**What is required**
The stretch wanted below opens at the line containing "mat.use_nodes = True" and closes at the line containing "foot and rim". Please return it exactly, with no other lines.

**Data records**
- Opening Delimiter -
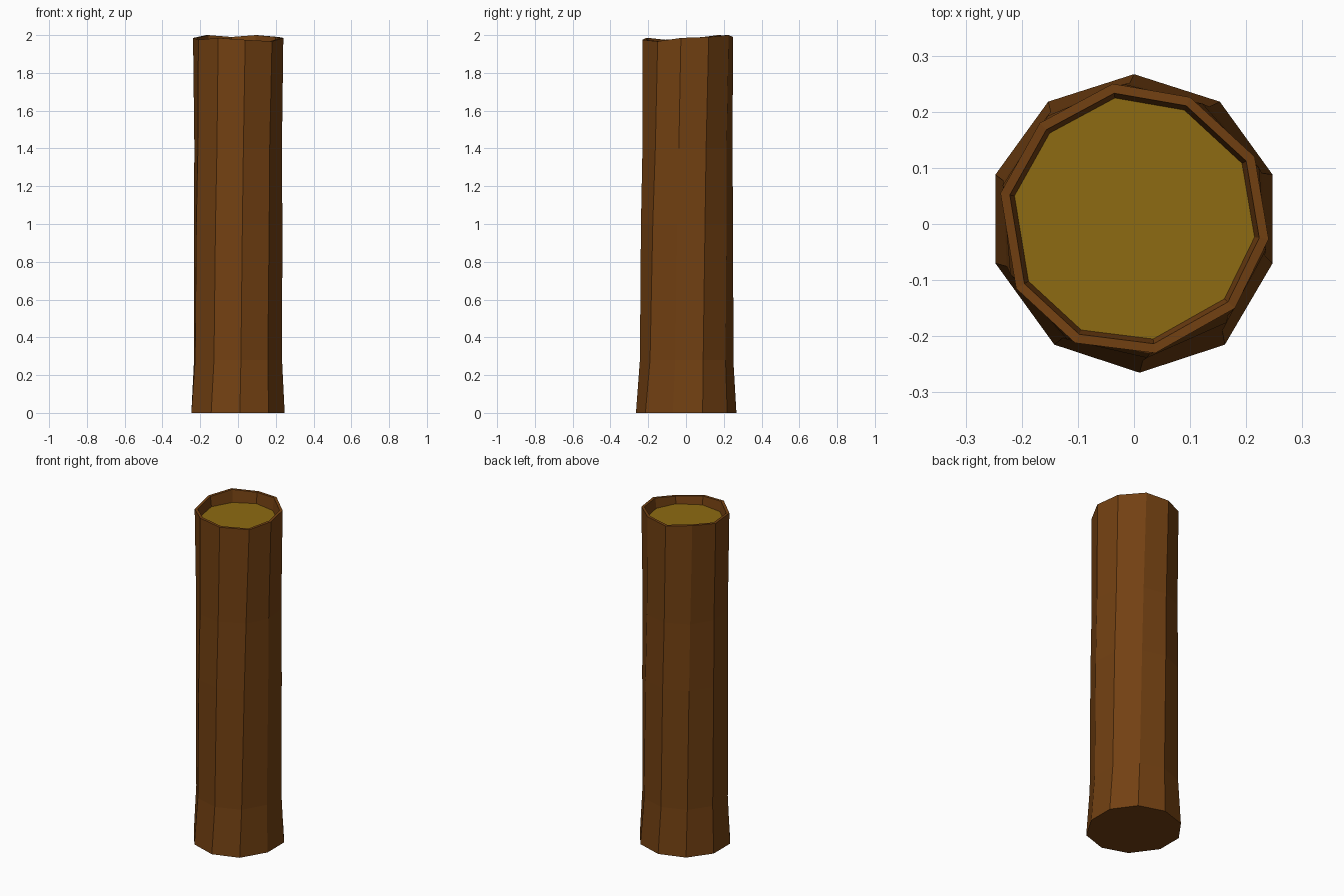
import bpy, bmesh
from mathutils import Vector

cube = bpy.data.objects.get("Cube")
if cube:
    bpy.data.objects.remove(cube, do_unlink=True)


def material(name, color):
    mat = bpy.data.materials.new(name)
    mat.use_nodes = True
    mat.diffuse_color = color
    mat.node_tree.nodes["Principled BSDF"].inputs["Base Color"].default_value = color
    return mat


bark = material("brown bark", (0.17, 0.052, 0.006, 1))
wood = material("yellow wood", (0.27, 0.145, 0.006, 1))

# Ten-sided outlines of the foot and of the slightly twisted, uneven rim
foot = [Vector(p) for p in (
    (0, .267, 0), (-.153, .218, 0), (-.247, .088, 0), (-.247, -.07, 0), (-.142, -.215, 0),
    (.01, -.265, 0), (.162, -.215, 0), (.247, -.07, 0), (.247, .088, 0), (.153, .218, 0))]
rim = [Vector(p) for p in (
    (-.038, .25, 1.99), (-.168, .18, 2), (-.238, .055, 1.985), (-.21, -.115, 1.975),
    (-.105, -.212, 1.985), (.038, -.23, 1.975), (.18, -.15, 1.967), (.24, -.027, 1.985),
    (.215, .12, 1.99), (.1, .226, 2))]
axis = Vector((0, .008, 0))


def section(z, twist, scale):
    """Blend foot and rim outlines at height z."""
    ring = []
    for a, b in zip(foot, rim):
        p = axis + (a.lerp(b, twist) - axis) * scale
        ring.append(Vector((p.x, p.y, z)))
    return ring


def inset(scale, z=None):
    """Shrink the rim outline towards the axis."""
    return [Vector((axis.x + (p.x - axis.x) * scale, axis.y + (p.y - axis.y) * scale,
                    p.z if z is None else z)) for p in rim]


# Rings from the foot, up the bark, over the rim and down the inner wall
rings = [foot, section(.28, .22, .95), section(1, .5, .965), section(1.4, .7, .96),
         rim, inset(.93), inset(.895, 1.925)]

bm = bmesh.new()
loops = [[bm.verts.new(p) for p in ring] for ring in rings]
for low, high in zip(loops, loops[1:]):
    for i in range(len(low)):
        j = (i + 1) % len(low)
        bm.faces.new((low[i], low[j], high[j], high[i]))
bm.faces.new(list(reversed(loops[0])))
cut = bm.faces.new(loops[-1])
cut.material_index = 1
bmesh.ops.recalc_face_normals(bm, faces=bm.faces)

mesh = bpy.data.meshes.new("log_trunk")
bm.to_mesh(mesh)
bm.free()
mesh.materials.append(bark)
mesh.materials.append(wood)
trunk = bpy.data.objects.new("log_trunk", mesh)
bpy.context.collection.objects.link(trunk)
- Closing Delimiter -
**Result of the exercise**
    mat.use_nodes = True
    mat.diffuse_color = color
    mat.node_tree.nodes["Principled BSDF"].inputs["Base Color"].default_value = color
    return mat


bark = material("brown bark", (0.17, 0.052, 0.006, 1))
wood = material("yellow wood", (0.27, 0.145, 0.006, 1))

# Ten-sided outlines of the foot and of the slightly twisted, uneven rim
foot = [Vector(p) for p in (
    (0, .267, 0), (-.153, .218, 0), (-.247, .088, 0), (-.247, -.07, 0), (-.142, -.215, 0),
    (.01, -.265, 0), (.162, -.215, 0), (.247, -.07, 0), (.247, .088, 0), (.153, .218, 0))]
rim = [Vector(p) for p in (
    (-.038, .25, 1.99), (-.168, .18, 2), (-.238, .055, 1.985), (-.21, -.115, 1.975),
    (-.105, -.212, 1.985), (.038, -.23, 1.975), (.18, -.15, 1.967), (.24, -.027, 1.985),
    (.215, .12, 1.99), (.1, .226, 2))]
axis = Vector((0, .008, 0))


def section(z, twist, scale):
    """Blend foot and rim outlines at height z."""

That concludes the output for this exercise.